Nearly everyone dreams of being a writer or an artist (well, those who don't dream of being a footballer or an astronaut). Being a copywriter and designer is a way of doing it without needing to be Tolkien or Picasso or a multi-millionaire or live in poverty.
For this reason, the profession attracts dreamers whose talent can't cash the cheques their ego is writing. Here are some interview questions, to make sure you don't get burnt by big talk.
Seems ridiculous to start with something so obvious. No one hires someone without talent, but yet we've all worked with copywriters who are perhaps overstretching themselves.
There are several marks of a good a copywriter:
- Set a copy test - get them rewrite one of your pages and ask them to talk through their thinking.
- Are they aware of copy and creative around them - ask them their favourite tone of voice.
- What do they know about writing for conversion?
- How cultured and worldly are they - sounds pompous, but a good copywriter should know about everything from Love Island to Shakespeare, from Mozart to Rihanna, from Trump to Duterte. This knowledge gives colour, personality and edge to copy.
- What platforms have they written for - if you can write for social media, you should be able to write content for the The Guardian online and white papers.

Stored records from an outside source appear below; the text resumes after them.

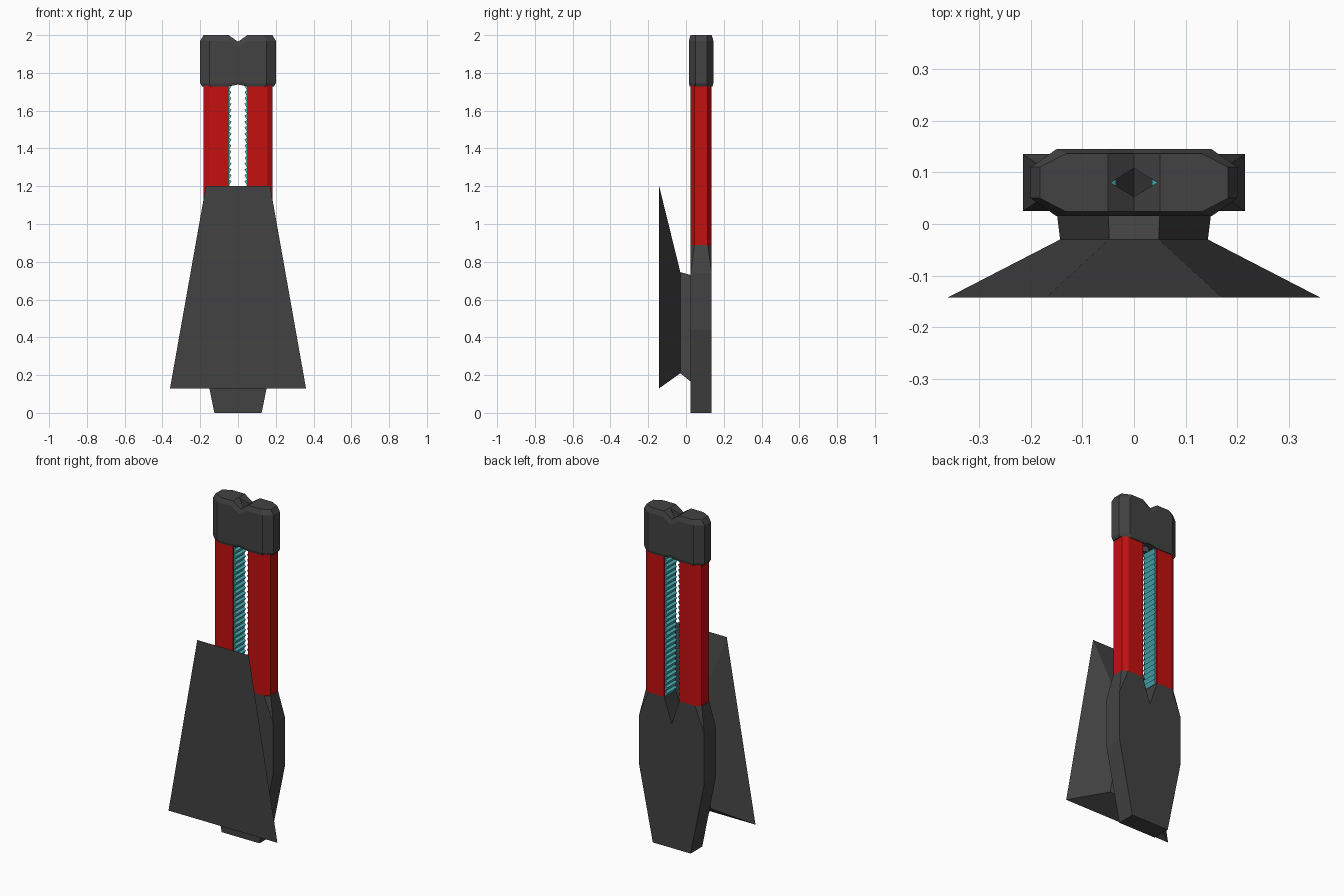
import bpy
import bmesh

cube = bpy.data.objects.get("Cube")
if cube:
    bpy.data.objects.remove(cube, do_unlink=True)


def material(name, rgb):
    m = bpy.data.materials.new(name)
    m.use_nodes = True
    m.diffuse_color = (*rgb, 1)
    m.node_tree.nodes["Principled BSDF"].inputs["Base Color"].default_value = (*rgb, 1)
    return m


GREY = material("dark grey", (0.055, 0.055, 0.055))
RED = material("red", (0.55, 0.005, 0.005))
TEAL = material("teal", (0.07, 0.45, 0.49))


def loft(name, rings, mat, caps=None, mirror=True):
    """Skin a stack of matching rings, close both ends, mirror across x = 0."""
    bm = bmesh.new()
    rows = [[bm.verts.new(p) for p in ring] for ring in rings]
    n = len(rows[0])
    for a, b in zip(rows, rows[1:]):
        for i in range(n):
            j = (i + 1) % n
            bm.faces.new((a[i], a[j], b[j], b[i]))
    for row in (rows[0], rows[-1]):
        for cap in caps or [range(n)]:
            bm.faces.new([row[i] for i in cap])
    if mirror:
        # Drop walls on the centre plane so both halves weld together
        inner = [f for f in bm.faces if all(abs(v.co.x) < 1e-5 for v in f.verts)]
        bmesh.ops.delete(bm, geom=inner, context="FACES")
        copy = bmesh.ops.duplicate(bm, geom=bm.verts[:] + bm.edges[:] + bm.faces[:])
        for v in copy["geom"]:
            if isinstance(v, bmesh.types.BMVert):
                v.co.x *= -1
    bmesh.ops.remove_doubles(bm, verts=bm.verts[:], dist=1e-4)
    bmesh.ops.recalc_face_normals(bm, faces=bm.faces[:])
    mesh = bpy.data.meshes.new(name)
    bm.to_mesh(mesh)
    bm.free()
    mesh.materials.append(mat)
    obj = bpy.data.objects.new(name, mesh)
    bpy.context.collection.objects.link(obj)
    return obj


FRONT, BACK = 0.025, 0.135


def half_section(z, inner, outer, cx=0.0, cy=0.0):
    """Right-hand half of a bar section with chamfered outer corners."""
    return [(inner, FRONT, z), (outer - cx, FRONT, z), (outer, FRONT + cy, z),
            (outer, BACK - cy, z), (outer - cx, BACK, z), (inner, BACK, z)]


# Handle body with a V notch between the prongs
loft("handle_body", [half_section(0, 0, 0.125),
                     half_section(0.44, 0, 0.215),
                     half_section(0.74, 0, 0.215),
                     half_section(0.89, 0.05, 0.185, 0.03, 0.02)], GREY)

# Red prongs
loft("prongs", [half_section(z, 0.05, 0.183, 0.03, 0.02) for z in (0.89, 1.74)], RED)

# Toothed strips lining the gap
teeth = 27
pitch = 0.85 / teeth
profile = [(0.052, 0.89)]
for k in range(teeth):
    z = 0.89 + k * pitch
    profile += [(0.047, z), (0.035, z + pitch * 0.7)]
profile += [(0.047, 1.74), (0.052, 1.74)]
loft("toothed_strips", [[(x, y, z) for x, z in profile] for y in (0.035, 0.125)], TEAL)

# End cap: octagonal block with a top notch and a diamond hole
OUTLINE = [(0, 0.015), (0.05, 0.015), (0.15, 0.015), (0.2, 0.05), (0.2, 0.11),
           (0.15, 0.145), (0.05, 0.145), (0, 0.145), (0, 0.108), (0.045, 0.08), (0, 0.053)]
CAP_FACES = [(1, 2, 3, 4, 5, 6), (0, 1, 9, 10), (1, 6, 9), (6, 7, 8, 9)]


def cap_ring(z, inset, dip=0.0):
    ring = []
    for x, y in OUTLINE:
        height = z - dip * max(0, 1 - x / 0.05)
        if x > 0.1:
            x -= inset
        if y < 0.02:
            y += inset / 2
        elif y > 0.14:
            y -= inset / 2
        ring.append((x, y, height))
    return ring


loft("end_cap", [cap_ring(1.728, 0.01, -0.01), cap_ring(1.745, 0, -0.01),
                 cap_ring(1.97, 0, 0.035), cap_ring(2.0, 0.018, 0.035)],
     GREY, CAP_FACES)


# Shield plate tapering back into its mount
def trapezoid(y, bottom, bottom_z, top, top_z):
    return [(-bottom, y, bottom_z), (bottom, y, bottom_z), (top, y, top_z), (-top, y, top_z)]


loft("shield", [trapezoid(-0.142, 0.36, 0.13, 0.17, 1.2),
                trapezoid(-0.03, 0.143, 0.21, 0.048, 0.745)], GREY, mirror=False)
loft("shield_mount", [trapezoid(-0.03, 0.143, 0.21, 0.048, 0.745),
                      trapezoid(0.026, 0.15, 0.165, 0.05, 0.73)], GREY, mirror=False)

A good writer should specialise by subject, not medium.
- How adaptable are they - do they know about flexing the tone depending on topic and changing a tone of voice.
Copywriters don't get into the profession purely to work in a writing factory, pumping out endless corporate clap-trap. We're in this to flex our creative muscles too.
- Have they conceptualised any projects?
- Do they understand the creative process?
- What examples of creative do they like?
- How do they go about selling an idea to the business or clients?
Test their knowledge (digital)
Most people pitch themselves as digital copywriters, as having a blog, several social media accounts and maybe their own website means they have the skillz to pay the billz. However, it isn't just write some copy, stick it online, have a cup of tea.
- Is their writing optimised for search? What's their knowledge of SEO?
- How have they used analytics to inform their writing or challenge a brief?
- What do they know about service design and UX? Do they know how to write for emotional and aspirational human beings?
- Have they knowledge of behavioural economics?
- What apps have they written for? What's best practice?
- Can they talk through content strategy, governance and tone of voice?
No (wo)man is an island. Unfortunately, we don't work in isolation. We have different personalities, requirements and business demands to contend with:
- Have they dealt with difficult stakeholders?
- How do they handle bad feedback?
- Do they have experience in working with legal, compliance or regulatory?
- Are they able to challenge feedback or a brief?
- What do they expect from a brief and what do they do if they're given a bad one?
- Have they worked with designers or UX?
A working knowledge
It's a fallacy to believe creatives sit in rooms with swings instead of chairs, slides instead of stairs and the sounds of Godspeed You Black Emperor blaring out the Bang & Olufson egg-shaped speaker.
- Have they used a CMS?
- What do they know about the publishing or production process?
- Can they work to tight deadlines?
- How do they manage their workload?
- What do they know about business requirements?
- Have they experience in demand and change management?
- How has their work helped meet KPIs and business objectives?
With all of these considerations in place and the interviewee able to give comprehensive answers with real-life examples, you should be able to cut through the hoards of copywriters and recruit a star.